Surgery (colectomy) is the primary treatment for colorectal cancer. How much of your colon is removed and whether other therapies, such as radiation or chemotherapy, are an option for you depend on how far the cancer has penetrated into the wall of your bowel and whether it has spread to your lymph nodes or other parts of your body.
Your surgeon removes the part of your colon that contains the cancer, along with a margin of normal tissue to help ensure that no cancer is left behind. Nearby lymph nodes are usually also removed. Your surgeon is often able to reconnect the healthy portions of your colon or rectum. But when that's not possible, for instance if the cancer is at the outlet of your rectum, you may need to have a permanent or temporary colostomy. This involves creating an opening in the wall of your abdomen for the elimination of body wastes into a special bag. Sometimes the colostomy is only temporary, allowing your colon or rectum time to heal after surgery. In some cases, however, the colostomy may be permanent.
In cases of rare, inherited syndromes, such as familial adenomatous polyposis, you may need removal of your entire colon and rectum. Then, in a procedure known as ileal pouch-anal anastomosis, your surgeon will likely construct a pouch from the end of your small intestine that attaches directly to your anus. This allows you to expel waste normally, although you may have several watery bowel movements a day.
If you have colon surgery, side effects may include short-term pain and tenderness, and temporary constipation or diarrhea. If you have a colostomy, you may develop an irritation on the skin around the opening (stoma).

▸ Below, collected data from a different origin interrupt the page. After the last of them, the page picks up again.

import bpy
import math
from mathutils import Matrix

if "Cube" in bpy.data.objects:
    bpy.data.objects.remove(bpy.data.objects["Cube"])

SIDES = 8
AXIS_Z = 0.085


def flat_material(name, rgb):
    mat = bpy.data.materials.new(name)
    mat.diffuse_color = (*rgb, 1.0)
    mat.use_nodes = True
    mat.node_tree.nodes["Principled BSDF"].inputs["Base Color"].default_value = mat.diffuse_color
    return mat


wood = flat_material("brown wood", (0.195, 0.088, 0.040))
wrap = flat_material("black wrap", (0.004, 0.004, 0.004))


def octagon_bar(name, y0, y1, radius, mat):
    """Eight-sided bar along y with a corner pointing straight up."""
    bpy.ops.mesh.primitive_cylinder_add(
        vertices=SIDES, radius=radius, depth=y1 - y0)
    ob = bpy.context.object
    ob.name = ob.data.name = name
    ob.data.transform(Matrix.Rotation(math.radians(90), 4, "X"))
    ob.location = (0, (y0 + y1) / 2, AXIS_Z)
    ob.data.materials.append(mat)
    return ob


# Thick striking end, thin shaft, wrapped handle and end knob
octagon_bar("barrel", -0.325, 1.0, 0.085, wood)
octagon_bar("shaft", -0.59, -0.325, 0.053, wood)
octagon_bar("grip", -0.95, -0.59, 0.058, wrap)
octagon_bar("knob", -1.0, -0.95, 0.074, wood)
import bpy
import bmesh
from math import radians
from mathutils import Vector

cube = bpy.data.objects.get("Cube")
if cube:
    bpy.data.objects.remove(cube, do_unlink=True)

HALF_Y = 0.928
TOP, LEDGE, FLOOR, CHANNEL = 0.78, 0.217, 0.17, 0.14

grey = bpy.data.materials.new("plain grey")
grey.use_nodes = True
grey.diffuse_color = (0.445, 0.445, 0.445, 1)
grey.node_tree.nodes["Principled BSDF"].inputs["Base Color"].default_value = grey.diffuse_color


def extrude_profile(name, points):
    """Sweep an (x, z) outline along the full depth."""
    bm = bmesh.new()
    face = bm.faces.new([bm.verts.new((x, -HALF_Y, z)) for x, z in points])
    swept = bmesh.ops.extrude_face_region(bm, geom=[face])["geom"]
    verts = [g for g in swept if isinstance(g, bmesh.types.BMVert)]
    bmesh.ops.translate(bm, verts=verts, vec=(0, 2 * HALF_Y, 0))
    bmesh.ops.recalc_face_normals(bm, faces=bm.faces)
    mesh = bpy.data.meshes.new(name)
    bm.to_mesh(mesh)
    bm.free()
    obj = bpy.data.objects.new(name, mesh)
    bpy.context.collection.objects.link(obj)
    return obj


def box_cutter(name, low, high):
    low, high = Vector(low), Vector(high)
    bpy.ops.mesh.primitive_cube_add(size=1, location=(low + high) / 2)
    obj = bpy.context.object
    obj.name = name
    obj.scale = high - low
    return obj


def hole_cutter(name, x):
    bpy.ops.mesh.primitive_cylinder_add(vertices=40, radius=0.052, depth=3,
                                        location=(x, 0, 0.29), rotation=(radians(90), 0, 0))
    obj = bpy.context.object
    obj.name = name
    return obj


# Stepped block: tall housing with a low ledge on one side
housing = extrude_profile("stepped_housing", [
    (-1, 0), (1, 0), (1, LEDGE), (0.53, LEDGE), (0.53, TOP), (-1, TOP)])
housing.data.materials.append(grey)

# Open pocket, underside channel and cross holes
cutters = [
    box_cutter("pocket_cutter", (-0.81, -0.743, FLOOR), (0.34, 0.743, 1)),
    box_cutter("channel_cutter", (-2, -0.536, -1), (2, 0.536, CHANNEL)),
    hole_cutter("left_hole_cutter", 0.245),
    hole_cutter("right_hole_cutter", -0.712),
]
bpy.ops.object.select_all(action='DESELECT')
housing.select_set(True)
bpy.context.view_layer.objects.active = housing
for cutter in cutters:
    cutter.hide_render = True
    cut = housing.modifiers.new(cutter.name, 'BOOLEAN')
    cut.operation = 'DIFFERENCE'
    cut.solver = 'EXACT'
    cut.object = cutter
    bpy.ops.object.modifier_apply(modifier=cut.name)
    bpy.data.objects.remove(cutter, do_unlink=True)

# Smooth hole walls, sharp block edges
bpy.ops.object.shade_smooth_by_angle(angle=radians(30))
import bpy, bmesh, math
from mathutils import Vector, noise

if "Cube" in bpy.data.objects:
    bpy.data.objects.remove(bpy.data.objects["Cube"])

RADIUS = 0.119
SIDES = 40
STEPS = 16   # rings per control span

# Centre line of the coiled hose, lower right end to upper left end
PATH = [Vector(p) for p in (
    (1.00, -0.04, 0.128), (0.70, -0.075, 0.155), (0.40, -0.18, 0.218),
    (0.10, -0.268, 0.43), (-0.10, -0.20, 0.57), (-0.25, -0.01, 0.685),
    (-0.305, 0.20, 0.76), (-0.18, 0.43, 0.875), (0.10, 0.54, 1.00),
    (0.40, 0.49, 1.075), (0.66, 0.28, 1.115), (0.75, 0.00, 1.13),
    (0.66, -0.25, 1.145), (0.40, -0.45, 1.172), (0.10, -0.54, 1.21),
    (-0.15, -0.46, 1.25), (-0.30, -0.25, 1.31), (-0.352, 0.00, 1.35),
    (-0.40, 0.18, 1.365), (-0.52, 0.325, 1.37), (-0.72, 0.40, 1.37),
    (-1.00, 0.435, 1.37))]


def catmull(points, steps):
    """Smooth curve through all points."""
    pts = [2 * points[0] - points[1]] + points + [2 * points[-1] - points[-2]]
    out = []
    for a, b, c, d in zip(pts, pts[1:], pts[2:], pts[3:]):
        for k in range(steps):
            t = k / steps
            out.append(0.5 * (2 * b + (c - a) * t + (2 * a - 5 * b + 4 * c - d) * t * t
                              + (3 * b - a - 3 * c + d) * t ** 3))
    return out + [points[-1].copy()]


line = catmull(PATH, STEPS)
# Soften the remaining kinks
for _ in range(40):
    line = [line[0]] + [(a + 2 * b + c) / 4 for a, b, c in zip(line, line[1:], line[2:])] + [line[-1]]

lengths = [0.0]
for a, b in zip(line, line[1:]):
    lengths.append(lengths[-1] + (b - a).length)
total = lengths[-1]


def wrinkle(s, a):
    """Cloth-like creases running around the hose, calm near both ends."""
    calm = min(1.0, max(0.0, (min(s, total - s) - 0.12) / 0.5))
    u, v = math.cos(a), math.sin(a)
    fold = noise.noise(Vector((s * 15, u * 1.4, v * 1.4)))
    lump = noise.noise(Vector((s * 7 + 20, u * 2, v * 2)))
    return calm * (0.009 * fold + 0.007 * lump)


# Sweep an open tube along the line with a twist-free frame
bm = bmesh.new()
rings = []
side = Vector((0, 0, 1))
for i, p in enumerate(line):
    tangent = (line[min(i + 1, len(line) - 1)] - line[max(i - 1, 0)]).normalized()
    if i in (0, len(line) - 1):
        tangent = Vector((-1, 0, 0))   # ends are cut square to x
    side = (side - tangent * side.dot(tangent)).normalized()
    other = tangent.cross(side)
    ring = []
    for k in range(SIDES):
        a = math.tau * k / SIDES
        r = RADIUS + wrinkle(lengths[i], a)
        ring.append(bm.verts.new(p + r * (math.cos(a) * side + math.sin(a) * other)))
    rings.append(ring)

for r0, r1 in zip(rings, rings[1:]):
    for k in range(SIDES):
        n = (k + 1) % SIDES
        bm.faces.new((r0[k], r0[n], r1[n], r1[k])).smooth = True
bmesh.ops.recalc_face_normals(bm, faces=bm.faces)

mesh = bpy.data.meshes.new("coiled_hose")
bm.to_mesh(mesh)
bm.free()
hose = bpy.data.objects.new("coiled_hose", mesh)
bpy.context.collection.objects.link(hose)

If your cancer is small, localized in a polyp and in a very early stage, your surgeon may be able to remove it during a colonoscopy. If the pathologist determines that the cancer in the polyp doesn't involve the base — where the polyp is attached to the bowel wall — then there is a good chance that the cancer has been completely eliminated. Some larger polyps may be removed using laparoscopic surgery. In this procedure, your surgeon performs the operation through several tiny incisions in your abdominal wall, using small instruments with attached cameras that display your colon on a video monitor. He or she may also take samples from the lymph nodes that drain the area where the cancer is located. Doctors have long believed that laparoscopic surgery allows for a quicker, less painful recovery than traditional "open" surgery.
If your cancer is advanced or your health poor, only a small portion of your colon or rectum may be removed. This isn't as effective as surgeries that remove more tissue, and doctors mainly do this to relieve blockages or bleeding.
Chemotherapy uses drugs to destroy cancer cells. Chemotherapy can be used to destroy cancer cells after surgery, control tumor growth or to relieve symptoms of colorectal cancer. Your doctor may recommend chemotherapy if your cancer has spread. In some cases, chemotherapy is used along with radiation therapy.
Possible side effects of chemotherapy include nausea and vomiting, mouth sores, fatigue, hair loss and diarrhea. If your doctor suggests aggressive treatment with multiple drugs, be sure you understand the side effects and risks as well as the potential benefits.
Radiation therapy uses X-rays to kill any cancer cells that might remain after surgery, to shrink large tumors before an operation so they can be removed more easily, or to relieve symptoms of colorectal cancer. Radiation is usually reserved for treatment of rectal cancer. The goal of therapy is to damage the tumor without harming the surrounding tissue. If your cancer has spread through the wall of the rectum, your doctor may recommend radiation treatments in combination with chemotherapy after surgery. This may help prevent cancer from reappearing in the same place. Side effects of radiation therapy may include diarrhea, rectal bleeding, fatigue, loss of appetite and nausea.
Staging helps determine how well you'll do and what treatments are most appropriate for you. In both cases, the size of your tumor isn't as important as how far your cancer has spread. People being treated for colorectal cancer have a five-year survival rate as high as 90 percent if treated in an early stage, before it has spread. When cancer has spread to lymph nodes or nearby organs, the survival rate drops to 65 percent or less. The stages are:
Follow-up care after treatment for colorectal cancer is extremely important. During your regular checkups, you may have a physical exam, screening tests such as colonoscopy, chest X-rays to see if the cancer has spread, computerized tomography scans of your abdomen to look for enlarged lymph nodes and to see if the cancer has spread, and blood tests.